News archive 2014
The National Geographic Society and the Food and Agriculture Organization of the United Nations (FAO) are teaming up to raise awareness on food and agriculture issues as National Geographic, a U.S.-based nonprofit institution, begins an eight-month, in-depth report on food issues starting with a May cover story in National Geographic magazine and online at NatGeoFood.com.
FAO and the International Federation of Agricultural Journalists (IFAJ) are joining forces to promote wider global sharing of agricultural information and better highlight FAO’s activities in specialized agricultural media worldwide.

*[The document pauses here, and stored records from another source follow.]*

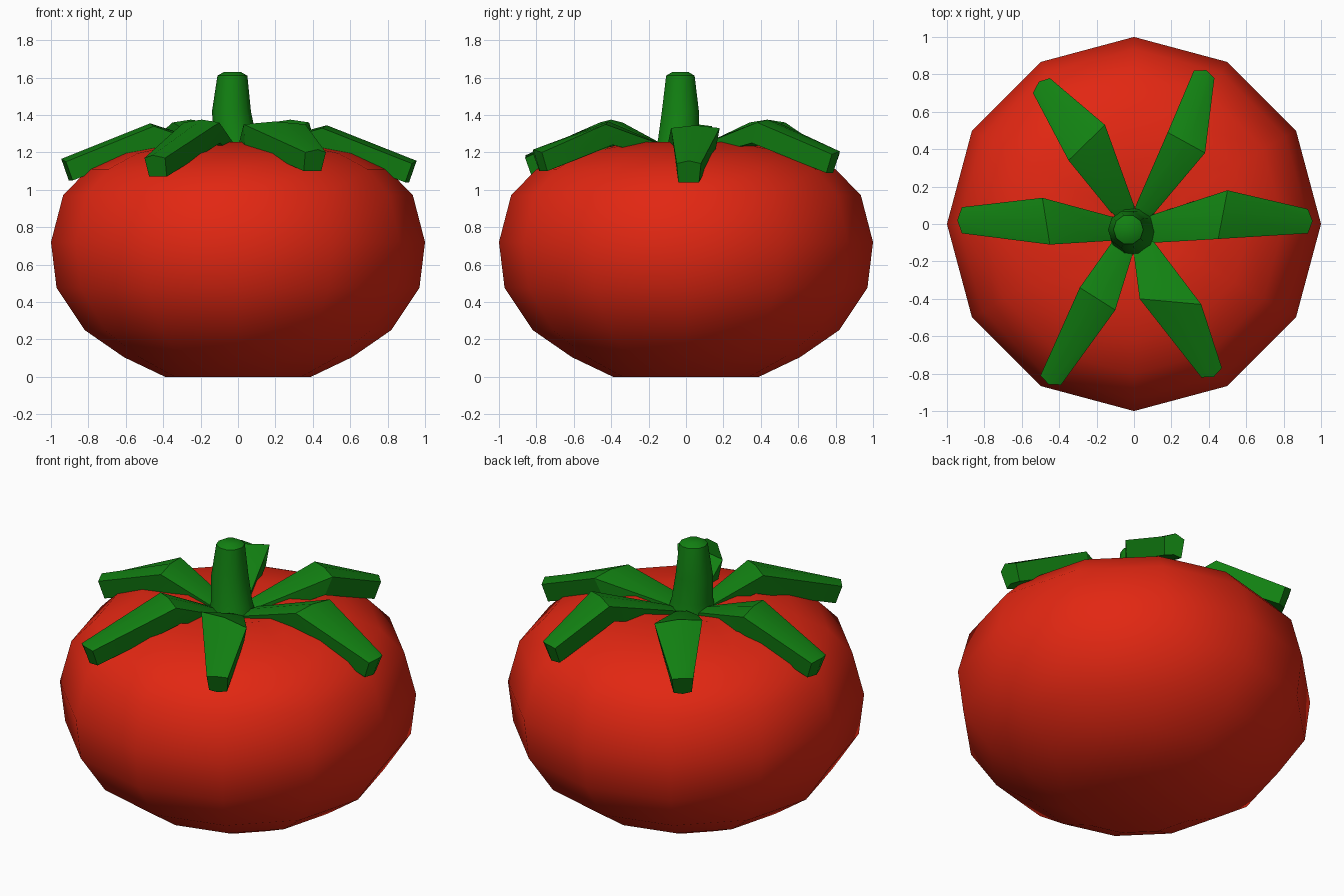
import bpy, bmesh, math
from mathutils import Vector

if "Cube" in bpy.data.objects:
    bpy.data.objects.remove(bpy.data.objects["Cube"])


def material(name, rgb):
    m = bpy.data.materials.new(name)
    m.diffuse_color = (*rgb, 1)
    m.use_nodes = True
    m.node_tree.nodes["Principled BSDF"].inputs["Base Color"].default_value = m.diffuse_color
    return m


RED = material("tomato red", (0.76, 0.02, 0.006))
GREEN = material("leaf green", (0.006, 0.22, 0.006))


def skin(name, rings, mat, angle):
    """Bridge a list of closed rings into a capped solid."""
    bm = bmesh.new()
    loops = [[bm.verts.new(p) for p in ring] for ring in rings]
    n = len(loops[0])
    for a, b in zip(loops, loops[1:]):
        for i in range(n):
            j = (i + 1) % n
            bm.faces.new((a[i], a[j], b[j], b[i]))
    bm.faces.new(loops[0][::-1])
    bm.faces.new(loops[-1])
    bmesh.ops.recalc_face_normals(bm, faces=bm.faces)
    me = bpy.data.meshes.new(name)
    bm.to_mesh(me)
    bm.free()
    me.materials.append(mat)
    ob = bpy.data.objects.new(name, me)
    bpy.context.collection.objects.link(ob)
    bpy.ops.object.select_all(action='DESELECT')
    ob.select_set(True)
    bpy.context.view_layer.objects.active = ob
    bpy.ops.object.shade_smooth_by_angle(angle=math.radians(angle))
    return ob


def circle(cx, cy, z, r, n):
    return [(cx + r * math.cos(2 * math.pi * i / n),
             cy + r * math.sin(2 * math.pi * i / n), z) for i in range(n)]


# Body: twelve-sided turned profile with a shallow dimple on top
profile = [(0.39, 0), (0.61, 0.105), (0.82, 0.25), (0.97, 0.475), (1, 0.72),
           (0.935, 0.97), (0.8, 1.11), (0.62, 1.195), (0.3, 1.255), (0.12, 1.21)]
skin("tomato_body", [circle(0, 0, z, r, 12) for r, z in profile], RED, 50)

# Stem: flared at the base, slightly leaning
stem = [(-0.01, -0.04, 1.18, 0.135), (-0.015, -0.04, 1.27, 0.115),
        (-0.035, -0.03, 1.42, 0.104), (-0.03, -0.03, 1.61, 0.08),
        (-0.03, -0.03, 1.63, 0.045)]
skin("stem", [circle(*s, 10) for s in stem], GREEN, 40)

# Leaves: left and right edge points at root, bend and tip, then bend and tip heights
leaves = [
    ((0.10, 0.05), (0.11, -0.10), (0.50, 0.18), (0.45, -0.08), (0.93, 0.08), (0.93, -0.05), 1.34, 1.15),
    ((0.01, 0.10), (0.11, 0.06), (0.18, 0.49), (0.38, 0.38), (0.32, 0.82), (0.43, 0.78), 1.37, 1.20),
    ((-0.13, 0.07), (0.0, 0.10), (-0.35, 0.34), (-0.155, 0.53), (-0.54, 0.70), (-0.45, 0.78), 1.37, 1.20),
    ((-0.13, -0.09), (-0.12, 0.04), (-0.45, -0.11), (-0.49, 0.14), (-0.92, -0.05), (-0.92, 0.09), 1.35, 1.16),
    ((-0.01, -0.17), (-0.12, -0.10), (-0.10, -0.46), (-0.29, -0.34), (-0.39, -0.86), (-0.50, -0.81), 1.37, 1.18),
    ((0.11, -0.10), (0.0, -0.17), (0.36, -0.43), (0.03, -0.40), (0.47, -0.77), (0.36, -0.82), 1.36, 1.21),
]
for k, (rl, rr, ml, mr, tl, tr, zm, zt) in enumerate(leaves):
    out = (Vector(tl) + Vector(tr)).normalized()
    rings = []
    for l, r, z, bulge, thick in ((rl, rr, 1.24, 0, 0.08), (ml, mr, zm, 0, 0.12),
                                  (tl, tr, zt, 0.025, 0.11)):
        l, r = Vector(l), Vector(r)
        c = (l + r) / 2 + out * bulge
        top = [(*l, z - 0.01), (*c, z + 0.005), (*r, z - 0.01)]
        # underside is narrower and pulled toward the stem
        low = []
        for p in (r, c, l):
            q = c + (p - c) * 0.85 - out * 0.04
            low.append((*q, z - thick))
        rings.append(top + low)
    root = Vector((-0.01, -0.03, 1.18))
    rings.insert(0, [root + (Vector(p) - root) * 0.3 - Vector((0, 0, 0.01)) for p in rings[0]])
    skin(f"leaf_{k + 1}", rings, GREEN, 25)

Summit commits to concrete actions to turn around ocean health and secure food security for millions of people
A summit that brought together more than 600 ocean stakeholders - including 80 ministers from across the world, ocean science experts, business leaders, philanthropists and heads of international organizations – committed to a set of concrete actions responding to the urgency for restoring productive, resilient oceans that drive broad-based blue growth and deliver food security.
Scientists have cracked the genetic code of the bloodsucking tsetse fly, prompting hope that the breakthrough will help future efforts to control one of the most devastating livestock diseases in sub-Saharan Africa spread by the insect.
Fewer giants, more opportunities, but tighter competition in global markets, FAO analysis shows.
FAO at agriculture forum lauds Morocco for achieving MDG 1, signs South-South Cooperation accord with Morocco.
Urgent coordinated action is needed to restore the health of the world’s oceans and secure the long-term well-being and food security of a growing global population. That is a key message of an international summit that opens today in The Hague, the Netherlands.
PepsiCo has joined fellow beverage corporation the Coca-Cola Company in giving its official support to a set of global guidelines that protect the rights of poor and vulnerable people to land, livelihoods and food security.
Following its spread to Africa and the Middle East, Fusarium wilt TR4 increases the risks to livelihoods and banana markets.
New FAO estimates of greenhouse gas data show that emissions from agriculture, forestry and fisheries have nearly doubled over the past fifty years and could increase an additional 30 percent by 2050, without greater efforts to reduce them.